Hours after the Abu Dhabi Investment Council announced it is negotiating an $800 million deal for a 75 percent stake in the landmark Chrysler Building in midtown Manhattan, Chrysler revealed plans to buy the Packard Garage in downtown Abu Dhabi and it’s main tenant — the Arabian Daze Electric Camel Company. The price was not disclosed, but a reporter in Abu Dhabi recalls seeing a For Sale sign in the window yesterday that said, “$3500 or two courtside tickets to the NBA Finals.” While Chrysler no longer owns the Chrysler Building, the move is seen as a symbolic retaliation for high Middle East oil prices which have hurt sales of the company’s cars and trucks and brought the value CEO’s golden parachute down to $250 million.
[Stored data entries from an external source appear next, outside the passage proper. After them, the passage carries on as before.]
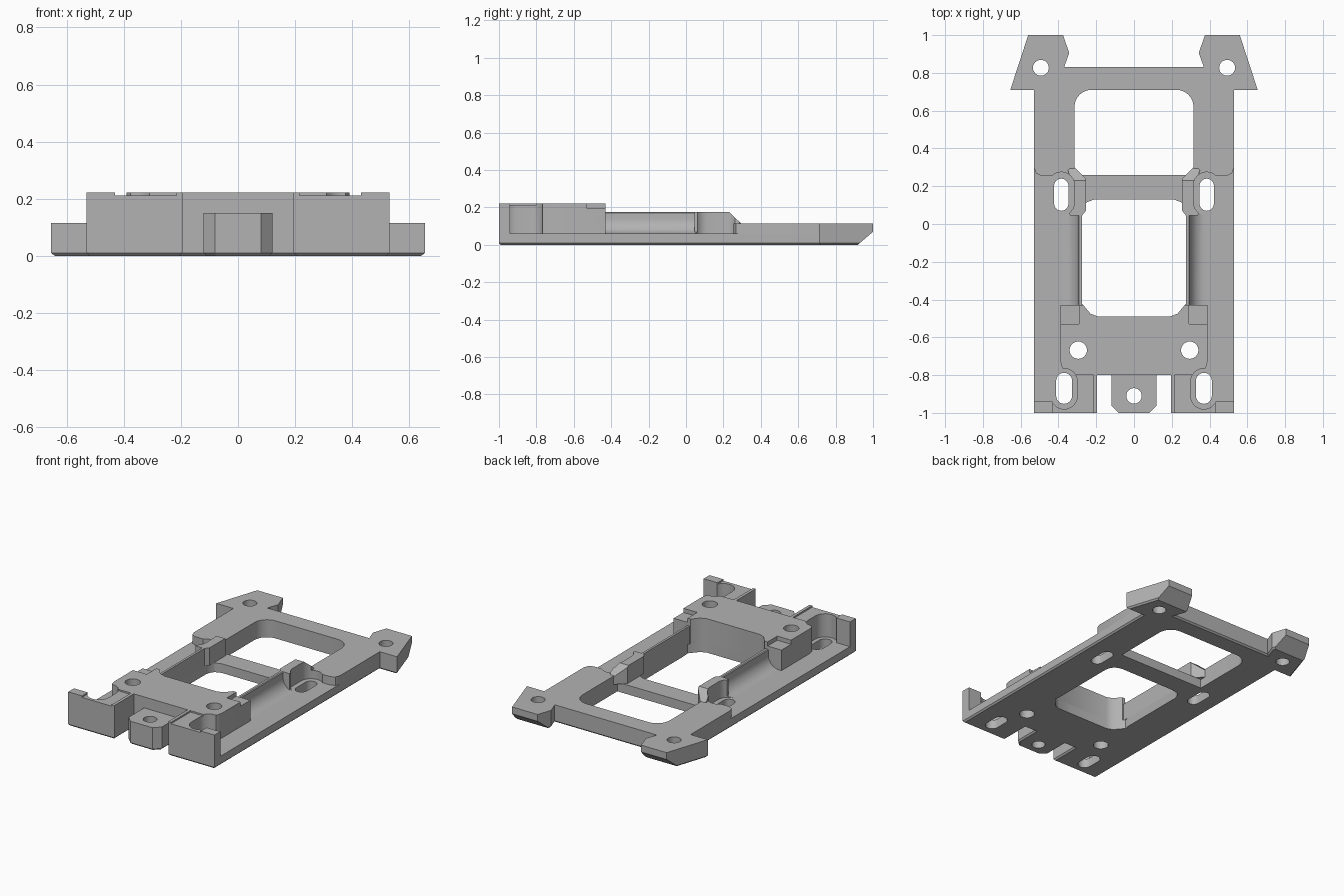
import bpy, bmesh, math

cube = bpy.data.objects.get("Cube")
if cube:
    bpy.data.objects.remove(cube, do_unlink=True)

grey = bpy.data.materials.new("plain_grey")
grey.use_nodes = True
grey.diffuse_color = (0.45, 0.45, 0.45, 1)
grey.node_tree.nodes["Principled BSDF"].inputs["Base Color"].default_value = (0.45, 0.45, 0.45, 1)

FLOOR, DECK, TOP = 0.06, 0.115, 0.222
parts, cutters = [], []


def prism(name, pts, lo, hi, axis="z", bevel=0.0, cutter=False):
    """Extrude a flat outline along an axis, optionally bevelling its lower rim."""
    def place(p, h):
        return {"z": (p[0], p[1], h), "y": (p[0], h, p[1]), "x": (h, p[0], p[1])}[axis]
    bm = bmesh.new()
    low = [bm.verts.new(place(p, lo)) for p in pts]
    high = [bm.verts.new(place(p, hi)) for p in pts]
    bottom = bm.faces.new(low)
    bm.faces.new(high)
    for i in range(len(pts)):
        j = (i + 1) % len(pts)
        bm.faces.new((low[i], low[j], high[j], high[i]))
    bmesh.ops.recalc_face_normals(bm, faces=bm.faces)
    if bevel:
        bmesh.ops.bevel(bm, geom=list(bottom.edges), offset=bevel, segments=1, affect="EDGES")
    mesh = bpy.data.meshes.new(name)
    bm.to_mesh(mesh)
    bm.free()
    mesh.materials.append(grey)
    ob = bpy.data.objects.new(name, mesh)
    bpy.context.collection.objects.link(ob)
    ob.hide_render = cutter
    (cutters if cutter else parts).append(ob)
    return ob


def both(half):
    """Complete a half outline by reflecting it across x = 0."""
    return half + [(-x, y) for x, y in reversed(half)]


def flip(pts, s):
    return [(x * s, y) for x, y in pts]


def capsule(x, y0, y1, r, n=12):
    """Slot outline; a circle when y0 equals y1."""
    arc = [math.pi * i / n for i in range(n + 1)]
    up = [(x + r * math.cos(a), y1 + r * math.sin(a)) for a in arc]
    down = [(x - r * math.cos(a), y0 - r * math.sin(a)) for a in arc]
    return up + down if y1 > y0 else up + down[1:-1]


def cut(name, pts, targets, lo=-0.2, hi=0.5, axis="z"):
    tool = prism(name, pts, lo, hi, axis, cutter=True)
    for ob in targets:
        mod = ob.modifiers.new(name, "BOOLEAN")
        mod.operation, mod.solver, mod.object = "DIFFERENCE", "EXACT", tool


# Outline of the ears, shared by base and rear deck
ears = [(0.53, 0.71), (0.655, 0.71), (0.56, 1.0), (0.375, 1.0), (0.343, 0.905), (0.37, 0.83)]
tab_edge = [(0.08, -1.0), (0.12, -0.96), (0.12, -0.8)]

# Solid parts
base = prism("base_plate", both(tab_edge + [(0.195, -0.8), (0.195, -1), (0.53, -1)] + ears),
             0, FLOOR, bevel=0.01)
deck = prism("rear_deck", both([(0.3, 0.255), (0.49, 0.255), (0.518, 0.268), (0.53, 0.3)] + ears),
             FLOOR, DECK)
tab = prism("front_tab", both(tab_edge), FLOOR, 0.15)
block = prism("front_block", both([(0.195, -0.8), (0.195, -1), (0.53, -1), (0.53, -0.94),
                                   (0.37, -0.94), (0.37, -0.78), (0.385, -0.75),
                                   (0.39, -0.72), (0.39, -0.43)]), FLOOR, TOP)

# Side rails: thin wall with a concave fillet running into the floor
fillet = [(0.375 - 0.08 * math.sin(a), 0.14 - 0.08 * math.cos(a))
          for a in (math.pi / 2 * i / 10 for i in range(11))]
rails, ends = [], []
for side, s in (("left", 1), ("right", -1)):
    rails.append(prism(side + "_rail", flip([(0.275, FLOOR)] + fillet[:] +
                 [(0.295, 0.17), (0.29, 0.175), (0.275, 0.175)], s), -0.44, 0.1, "y"))
    ends.append(prism(side + "_rail_end", flip([(0.255, 0.07), (0.275, 0.045), (0.34, 0.045),
                (0.345, 0.27), (0.35, 0.285), (0.335, 0.3), (0.315, 0.3), (0.255, 0.24)], s),
                FLOOR, 0.175))

# Window openings
cut("middle_window_cutter", both([(0.19, -0.49), (0.23, -0.475), (0.28, -0.415), (0.275, -0.38),
                                  (0.275, 0.06), (0.268, 0.09), (0.25, 0.115), (0.21, 0.13)]),
    [base, block])
corner = [(0.225 + 0.09 * math.cos(a), 0.62 + 0.09 * math.sin(a))
          for a in (math.pi / 2 * i / 8 for i in range(9))]
cut("rear_window_cutter", both([(0.315, 0.26)] + corner), [base])
cut("rear_deck_cutter", both([(0.315, 0.1)] + corner), [deck])

# Lower rear slope of the ears and the sloped rail ends
cut("ear_slope_cutter", [(0.895, -0.02), (1.07, 0.13), (1.07, -0.02)], [base, deck], -1, 1, "x")
cut("rail_slope_cutter", [(0.22, 0.185), (0.31, 0.1), (0.4, 0.1), (0.4, 0.185)], ends, -1, 1, "x")

# Holes, slots, pockets and steps on each side
for i, s in enumerate((1, -1)):
    cut("ear_hole_cutter", flip(capsule(0.493, 0.827, 0.827, 0.042), s), [base, deck])
    cut("block_hole_cutter", flip(capsule(0.295, -0.668, -0.668, 0.046), s), [base, block])
    cut("front_slot_cutter", flip(capsule(0.37, -0.91, -0.83, 0.042), s), [base])
    cut("rear_slot_cutter", flip(capsule(0.385, 0.108, 0.202, 0.038), s), [base])
    cut("front_pocket_cutter", flip(capsule(0.37, -0.91, -0.835, 0.07), s), [block], 0.05)
    cut("rear_pocket_cutter", flip(capsule(0.385, 0.115, 0.205, 0.07), s),
        [deck, rails[i], ends[i]], 0.05)
    cut("corner_step_cutter", flip([(0.29, -0.53), (0.45, -0.53), (0.45, -0.4), (0.29, -0.4)], s),
        [block], 0.195)
    cut("wall_step_cutter", flip([(0.215, -1.1), (0.43, -1.1), (0.43, -0.8), (0.215, -0.8)], s),
        [block], 0.212)
cut("tab_hole_cutter", capsule(0, -0.91, -0.91, 0.041), [base, tab])

# Apply the cuts, drop the helpers and shade
bpy.context.view_layer.update()
graph = bpy.context.evaluated_depsgraph_get()
done = [(ob, bpy.data.meshes.new_from_object(ob.evaluated_get(graph))) for ob in parts]
for ob, mesh in done:
    ob.modifiers.clear()
    ob.data = mesh
for tool in cutters:
    bpy.data.objects.remove(tool, do_unlink=True)
bpy.ops.object.select_all(action="DESELECT")
for ob in parts:
    ob.select_set(True)
bpy.context.view_layer.objects.active = base
bpy.ops.object.shade_smooth_by_angle(angle=math.radians(30))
“This gives Chrysler an energy-efficient vehicle to compete with the foreign hybrids,” said Jake Westy, Chrysler’s Director of Finding Energy-Efficient Vehicles to Compete With The Foreign Hybrids. While electric camels have never been available in the U.S., they’re almost as rare in Abu Dhabi, a city where oil tycoons use Bentleys as dune buggies. “The electric camel is not just a golf cart with a water cooler,” said Westy. “It’s a golf cart with a water cooler and a DVD player.” The 2-seat electric camels, which will be called the Firehump in the U.S., have a top speed of 35 miles-per-hour in the city and 70 MPH when caught in the grille of a semi. Firehumps are expected to begin arriving in Chrysler showrooms in late 2008, once they have been fitted with safety glass, safety bumpers and passenger-side defibrillators. Automotive industry experts see Chrysler’s purchase of Arabian Daze and the electric camels as a desperation move to avoid being the subject of a Michael Moore documentary on global warming.